For years, the US State Department has been using economics to fight the war on terror.

In the Middle East and South Asia, economic aid from Washington has gone to both national militaries as well as to local economies. Conventional wisdom behind this policy says that poverty is a root cause behind young men turning toward violent extremism; bringing the poorest members of society into the middle-class is therefore an effective method to combating terrorism.

However, a new study concludes that this idea simply isn't true.

According to the report from the Mortara Center for International Studies at Georgetown University, the impoverished are actually less likely support terrorist groups than those who are more affluent.

These results go against the official policy of the United States.

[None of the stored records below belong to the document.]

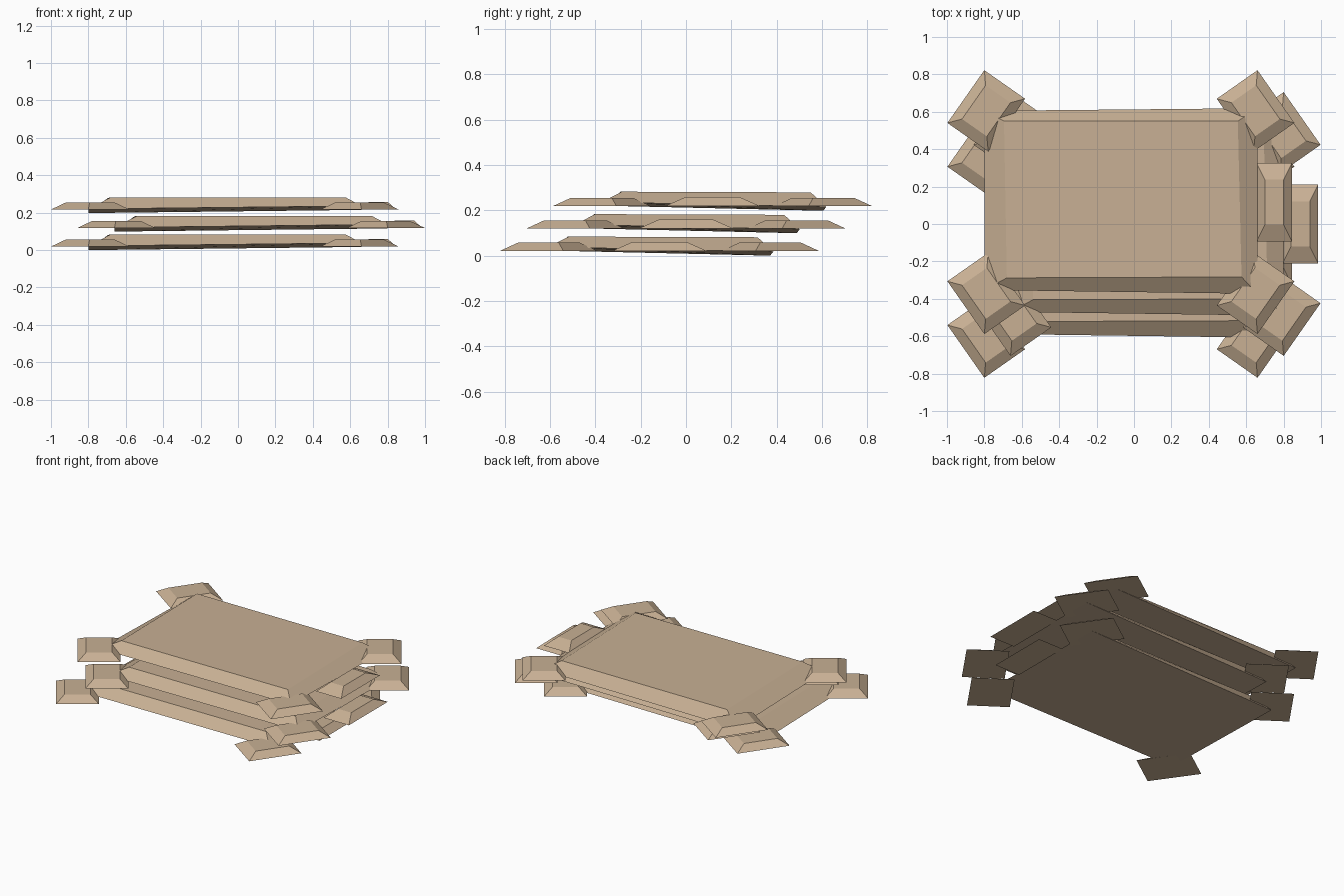
import bpy
import bmesh
from math import radians
from mathutils import Matrix, Vector

cube = bpy.data.objects.get("Cube")
if cube:
    bpy.data.objects.remove(cube, do_unlink=True)

# One flat tan for everything
tan = bpy.data.materials.new("warm_tan")
tan.use_nodes = True
colour = (0.578, 0.434, 0.296, 1)
tan.diffuse_color = colour
tan.node_tree.nodes["Principled BSDF"].inputs["Base Color"].default_value = colour


def frustum(name, base, top, matrix):
    """Tapered block between two four-cornered rings."""
    bm = bmesh.new()
    low = [bm.verts.new(p) for p in base]
    high = [bm.verts.new(p) for p in top]
    bm.faces.new(low[::-1])
    bm.faces.new(high)
    for i in range(4):
        j = (i + 1) % 4
        bm.faces.new((low[i], low[j], high[j], high[i]))
    bm.transform(matrix)
    bmesh.ops.recalc_face_normals(bm, faces=bm.faces)
    mesh = bpy.data.meshes.new(name)
    bm.to_mesh(mesh)
    bm.free()
    mesh.materials.append(tan)
    obj = bpy.data.objects.new(name, mesh)
    bpy.context.collection.objects.link(obj)
    return obj


def ring(half_x, half_y, z):
    return [Vector((sx * half_x, sy * half_y, z))
            for sx, sy in ((-1, -1), (1, -1), (1, 1), (-1, 1))]


# Underside of the slab leans slightly, lowest at the back right corner
slab_base = [(-0.73, -0.47, 0.022), (0.73, -0.49, 0.038),
             (0.73, 0.502, 0.017), (-0.73, 0.488, 0)]
slab_top = [(-0.61, -0.405, 0.084), (0.645, -0.4, 0.084),
            (0.625, 0.433, 0.081), (-0.625, 0.433, 0.081)]

# Three stacked layers, each staggered sideways and backwards
layers = {"lower": (-0.07, -0.117, 0), "middle": (0.07, 0, 0.099),
          "upper": (-0.07, 0.117, 0.198)}

for layer, offset in layers.items():
    place = Matrix.Translation(offset)
    frustum(layer + "_slab", slab_base, slab_top, place)
    # End pad on the left side
    frustum(layer + "_end_pad", ring(0.095, 0.21, 0.02), ring(0.05, 0.12, 0.06),
            place @ Matrix.Translation((0.82, 0, 0)))
    # Four turned corner pads
    for sx, side in ((-1, "right"), (1, "left")):
        for sy, end in ((-1, "front"), (1, "back")):
            turn = Matrix.Rotation(radians(-sx * sy * 35), 4, "Z")
            spot = Matrix.Translation((sx * 0.72, sy * 0.488, 0))
            turn.invert()
            frustum(f"{layer}_{end}_{side}_pad", ring(0.133, 0.172, 0.02),
                    ring(0.081, 0.11, 0.057), place @ spot @ turn)
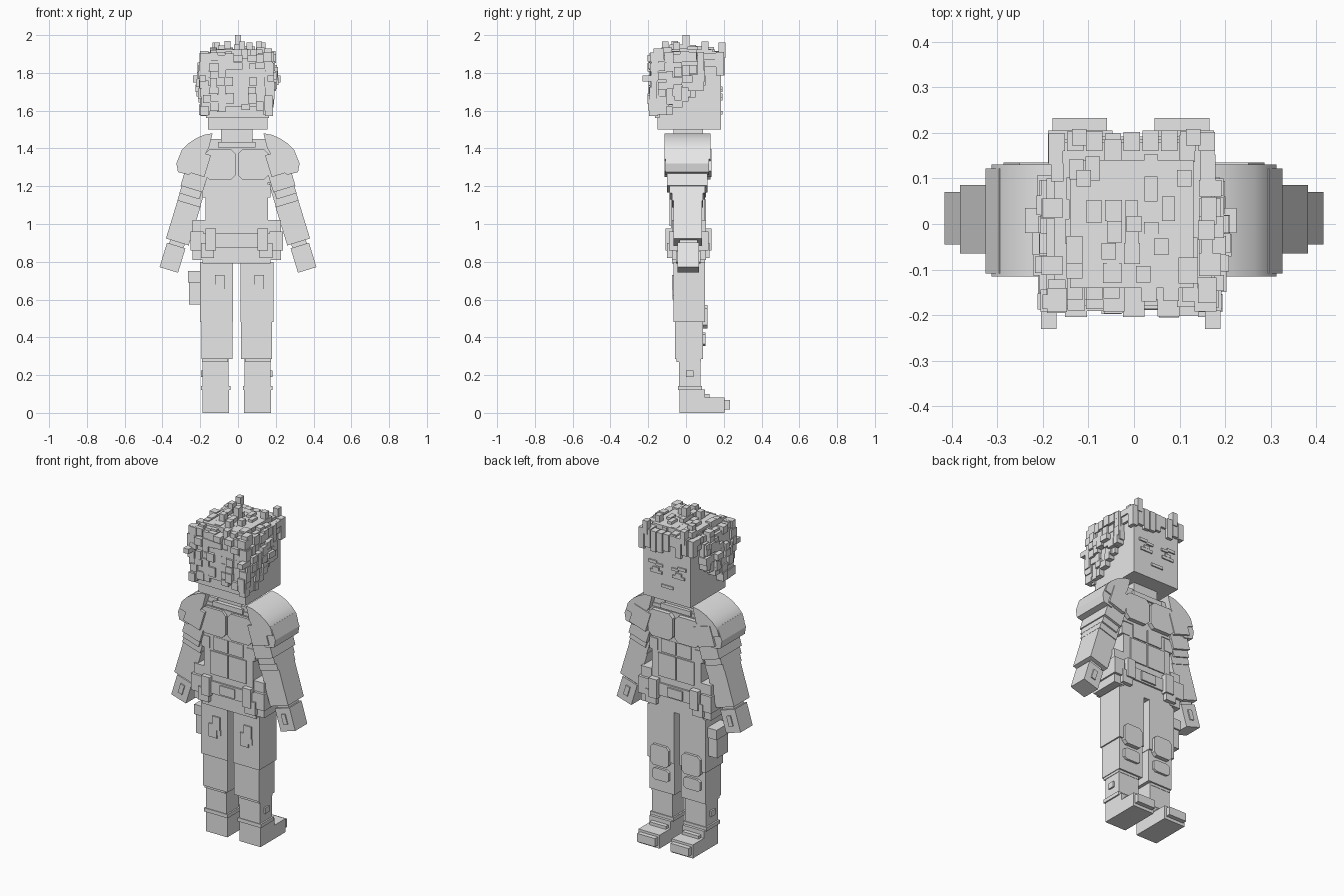
import bpy, bmesh, math, random
from mathutils import Matrix, Vector

random.seed(11)
C = -0.007  # body centre line

grey = bpy.data.materials.new("plain grey")
grey.diffuse_color = (0.8, 0.8, 0.8, 1)


class Part:
    """Collects blocks and prisms into one named object."""
    def __init__(self, name):
        self.name, self.bm = name, bmesh.new()

    def box(self, x0, x1, y0, y1, z0, z1, m=None):
        mat = Matrix.Translation(((x0 + x1) / 2, (y0 + y1) / 2, (z0 + z1) / 2)) \
            @ Matrix.Diagonal((abs(x1 - x0), abs(y1 - y0), abs(z1 - z0), 1))
        bmesh.ops.create_cube(self.bm, size=1, matrix=(m @ mat) if m else mat)

    def pair(self, x0, x1, *r, c=C):
        # distances from the centre line, on both sides
        for s in (1, -1):
            self.box(c + s * x0, c + s * x1, *r)

    def prism(self, pts, y0, y1):
        vs = [self.bm.verts.new((x, y0, z)) for x, z in pts]
        f = self.bm.faces.new(vs)
        r = bmesh.ops.extrude_face_region(self.bm, geom=[f])
        for v in r["geom"]:
            if isinstance(v, bmesh.types.BMVert):
                v.co.y = y1

    def pad(self, cx, cz, w, h, y0, y1, cut=0.3):
        # eight-sided plate
        a, b = w * (1 - cut), h * (1 - cut)
        self.prism([(cx + x, cz + z) for x, z in
                    ((-a, -h), (a, -h), (w, -b), (w, b), (a, h), (-a, h), (-w, b), (-w, -b))], y0, y1)

    def done(self, smooth=False):
        bmesh.ops.recalc_face_normals(self.bm, faces=self.bm.faces[:])
        me = bpy.data.meshes.new(self.name)
        self.bm.to_mesh(me)
        self.bm.free()
        me.materials.append(grey)
        ob = bpy.data.objects.new(self.name, me)
        bpy.context.collection.objects.link(ob)
        if smooth:
            bpy.ops.object.select_all(action='DESELECT')
            ob.select_set(True)
            bpy.context.view_layer.objects.active = ob
            bpy.ops.object.shade_smooth_by_angle(angle=math.radians(35))


# head and neck
p = Part("head")
p.box(-0.16, 0.155, -0.15, 0.185, 1.5, 1.86)
p.done()
p = Part("neck")
p.box(C - 0.083, C + 0.083, -0.065, 0.09, 1.43, 1.51)
p.done()

# eyes, brows and mouth
p = Part("face_details")
p.pair(0.035, 0.115, 0.184, 0.192, 1.655, 1.672)
p.pair(0.055, 0.095, 0.184, 0.193, 1.672, 1.69)
p.pair(0.03, 0.075, 0.184, 0.193, 1.70, 1.715)
p.pair(0.07, 0.125, 0.184, 0.193, 1.71, 1.728)
p.box(C - 0.04, C + 0.04, 0.184, 0.192, 1.58, 1.597)
p.done()

# hair: base layers
p = Part("hair_base")
p.box(-0.175, 0.17, -0.165, 0.18, 1.83, 1.895)
p.box(-0.14, 0.13, -0.14, 0.14, 1.89, 1.925)
p.box(-0.185, 0.175, -0.18, -0.14, 1.62, 1.88)
p.box(-0.17, 0.165, -0.165, -0.14, 1.56, 1.63)
for y0, y1, z0, z1 in ((-0.18, -0.09, 1.58, 1.87), (-0.09, -0.02, 1.63, 1.88),
                       (-0.02, 0.05, 1.67, 1.88), (0.05, 0.10, 1.76, 1.86)):
    p.pair(0.14, 0.185, y0, y1, z0, z1)
p.done()


def steps(a, b, n):
    return [a + (b - a) * (i + 0.5) / n for i in range(n)]


def jit(lo=0.015, hi=0.028):
    return random.uniform(lo, hi)


# hair: scattered small blocks on sides, back, top and fringe
p = Part("hair_tufts")
for s in (1, -1):
    for y in steps(-0.19, 0.10, 7):
        low = 1.57 + max(0, (y + 0.1)) * 0.8
        for z in steps(low, 1.90, 7):
            if random.random() < 0.72:
                edge = abs(y + 0.04) / 0.14 + abs(z - 1.76) / 0.16
                d = 0.187 + max(0, 0.030 - 0.012 * edge) * random.uniform(0.2, 1.2)
                p.box(C + s * 0.15, C + s * d, y - jit(), y + jit(), z - jit(), z + jit(0.018, 0.035))
    p.box(C + s * 0.16, C + s * 0.232, -0.02, 0.035, 1.75, 1.785)
    p.box(C + s * 0.163, C + s * 0.197, -0.23, -0.15, 1.755, 1.785)
for x in steps(-0.19, 0.18, 9):
    for z in steps(1.60, 1.90, 7):
        if random.random() < 0.7:
            p.box(x - jit(), x + jit(), -0.205 + random.uniform(0, 0.025), -0.14,
                  z - jit(), z + jit(0.015, 0.03))
    for y in steps(-0.17, 0.18, 8):
        if random.random() < 0.6:
            r = max(abs(x) / 0.19, abs(y) / 0.2)
            top = 1.955 - 0.035 * r * r - random.uniform(0, 0.03)
            p.box(x - jit(0.012, 0.022), x + jit(0.012, 0.022), y - jit(), y + jit(0.018, 0.04), 1.87, top)
    if random.random() < 0.85:
        p.box(x - 0.018, x + 0.018, 0.16, 0.205 - random.uniform(0, 0.01),
              random.uniform(1.75, 1.86), 1.91)
for x, y, z in ((0, 0.0, 2.0), (-0.055, -0.06, 1.97), (0.06, -0.05, 1.96), (-0.11, 0.10, 1.96),
                (0.11, 0.10, 1.965), (-0.12, 0.19, 1.96), (0.13, 0.19, 1.96), (0.02, -0.11, 1.965)):
    p.box(x - 0.016, x + 0.016, y - 0.018, y + 0.018, 1.88, z)
p.done()

# torso
p = Part("torso")
p.box(C - 0.165, C + 0.165, -0.08, 0.10, 0.94, 1.42)
p.box(C - 0.185, C + 0.185, -0.085, 0.105, 1.22, 1.40)
p.pair(0.08, 0.19, -0.075, 0.095, 1.40, 1.45)
p.box(C - 0.10, C + 0.10, -0.09, 0.11, 1.405, 1.435)
p.done()

# chest, back and belly plates
p = Part("chest_plates")
for s in (1, -1):
    p.pad(C + s * 0.088, 1.315, 0.082, 0.08, -0.10, 0.13)
    p.box(C + s * 0.004, C + s * 0.12, -0.087, 0.107, 0.99, 1.13)
    p.box(C + s * 0.004, C + s * 0.10, -0.087, 0.107, 1.14, 1.22)
    p.box(C + s * 0.125, C + s * 0.18, -0.083, 0.104, 1.14, 1.21)
p.done()

# belt, hips and pouches
p = Part("belt")
p.box(C - 0.175, C + 0.175, -0.09, 0.11, 0.875, 0.95)
p.box(C - 0.05, C + 0.05, -0.097, 0.12, 0.885, 0.94)
p.done()
p = Part("hips")
p.box(C - 0.18, C + 0.18, -0.075, 0.10, 0.79, 0.96)
p.done()
p = Part("belt_pouches")
p.pair(0.165, 0.235, -0.075, 0.105, 0.81, 1.02)
p.pair(0.175, 0.245, -0.09, 0.12, 0.86, 0.96)
p.pair(0.11, 0.165, -0.108, 0.135, 0.86, 0.975)
p.pair(0.12, 0.19, -0.1, 0.125, 0.82, 0.90)
p.done()

# legs
p = Part("legs")
p.pair(0.019, 0.195, -0.065, 0.10, 0.48, 0.80)
p.pair(0.022, 0.187, -0.058, 0.09, 0.285, 0.49)
p.pair(0.045, 0.183, -0.05, 0.08, 0.27, 0.30)
p.done()
p = Part("leg_pads")
for s in (1, -1):
    x = C + s * 0.105
    p.pad(x, 0.51, 0.062, 0.062, 0.08, 0.115)
    p.pad(x, 0.39, 0.055, 0.035, 0.08, 0.104)
    # torn patches on the rear of the thighs
    p.box(x - 0.035, x + 0.02, -0.072, -0.06, 0.60, 0.68)
    p.box(x - 0.01, x + 0.04, -0.073, -0.06, 0.65, 0.73)
    p.box(x + 0.015, x + 0.045, -0.071, -0.06, 0.62, 0.655)
p.done()
p = Part("thigh_pouch")
p.box(-0.26, -0.19, -0.03, 0.075, 0.575, 0.72)
p.box(-0.265, -0.19, -0.04, 0.085, 0.69, 0.75)
p.done()

# boots
p = Part("boots")
p.pair(0.042, 0.18, -0.038, 0.078, 0.12, 0.285)
p.pair(0.033, 0.19, -0.042, 0.084, 0.12, 0.142)
p.pair(0.04, 0.182, -0.035, 0.10, 0.0, 0.125)
p.pair(0.04, 0.182, 0.09, 0.205, 0.0, 0.082)
p.pair(0.052, 0.172, 0.20, 0.232, 0.018, 0.068)
p.pair(0.055, 0.165, 0.09, 0.125, 0.08, 0.10)
p.pair(0.17, 0.19, 0.0, 0.04, 0.19, 0.225)
p.done()

# arms: tilted blocks (across, depth, along the arm)
A = math.radians(17)
upper = ((-0.06, 0.065, -0.075, 0.09, 0.10, 0.36), (-0.05, 0.072, -0.10, 0.115, 0.18, 0.33),
         (-0.045, 0.066, -0.088, 0.10, 0.14, 0.20), (-0.035, 0.078, -0.115, 0.135, 0.26, 0.38))
fore = ((-0.062, 0.064, -0.065, 0.085, -0.11, 0.105), (-0.05, 0.05, -0.055, 0.075, 0.10, 0.125))
hand = ((-0.05, 0.052, -0.045, 0.07, -0.265, -0.13), (-0.04, 0.04, -0.035, 0.06, -0.14, -0.10),
        (-0.014, 0.014, -0.052, 0.077, -0.225, -0.165))
for side, s in (("right", 1), ("left", -1)):
    m = Matrix.Translation((s * 0.288, 0, 1.01)) @ Matrix.Rotation(-s * A, 4, 'Y')
    for name, blocks in (("upper_arm", upper), ("forearm", fore), ("hand", hand)):
        p = Part(side + "_" + name)
        for u0, u1, y0, y1, w0, w1 in blocks:
            p.box(s * u0, s * u1, y0, y1, w0, w1, m)
        p.done()
    # rounded shoulder cap and its lower rim
    p = Part(side + "_shoulder_cap")
    arc = ((0.135, 1.48), (0.18, 1.472), (0.225, 1.452), (0.265, 1.425), (0.298, 1.39),
           (0.312, 1.345), (0.21, 1.315), (0.155, 1.40))
    p.prism([(s * x, z) for x, z in arc], -0.115, 0.13)
    p.done(smooth=True)
    p = Part(side + "_shoulder_rim")
    p.prism([(s * x, z) for x, z in ((0.296, 1.395), (0.326, 1.32), (0.318, 1.275), (0.26, 1.26),
                                     (0.20, 1.31), (0.235, 1.36))], -0.108, 0.122)
    p.done()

The National Strategy for Combating Terrorism, published by the CIA in 2003, explicitly states that underlying conditions such as poverty, corruption, religious conflict and ethnic strife create opportunities for terrorists to exploit....Terrorists use these conditions to justify their actions and expand their support.

In Pakistan -- which was the focus of the 6,000 person study -- one third of $20 billion in aid provided since 2001 has gone toward economic development.

There is a powerful draw to that [economic] narrative, said study co-author Carol Christine Fair. The West wants to believe there is a root cause of terrorism. If we could solve the problem, terrorism would eventually go away.

But the reality isn't simple.

The study found that in Pakistan there is actually a reverse correlation between income and support for militant groups. According to Fair, the county's lower class is 2-to-23 times less tolerant of militants than the middle-class. Additionally, lower-class individuals who live in urban areas are the least likely among all economic groups to support or sympathize with terrorist organizations.

This is because the poor, especially in a country like Pakistan which is both a perennial supporter and victim of terrorist activities, are more likely to be harmed by acts of violence than the rest of society.

It is not that the people are vulnerable to militants' appeals because they are poor and dissatisfied. Rather, it is the poor who suffer more from militants' violence and so most intensely dislike them, the study asserts.

How then should the State Department react to the results? Should the US reverse its aid policy? Economic aid is a complicated matter and there is no easy answer.

It's generally a good thing, Fair claims.

One US government proposal, for example, called for the United States to strengthen Pakistan's public education system, increase literacy, expand opportunities for vocational training, and help create an appropriate national curriculum for all schools in Pakistan.

But aid for fighting terrorism, according to the researcher, is aid for the wrong reason.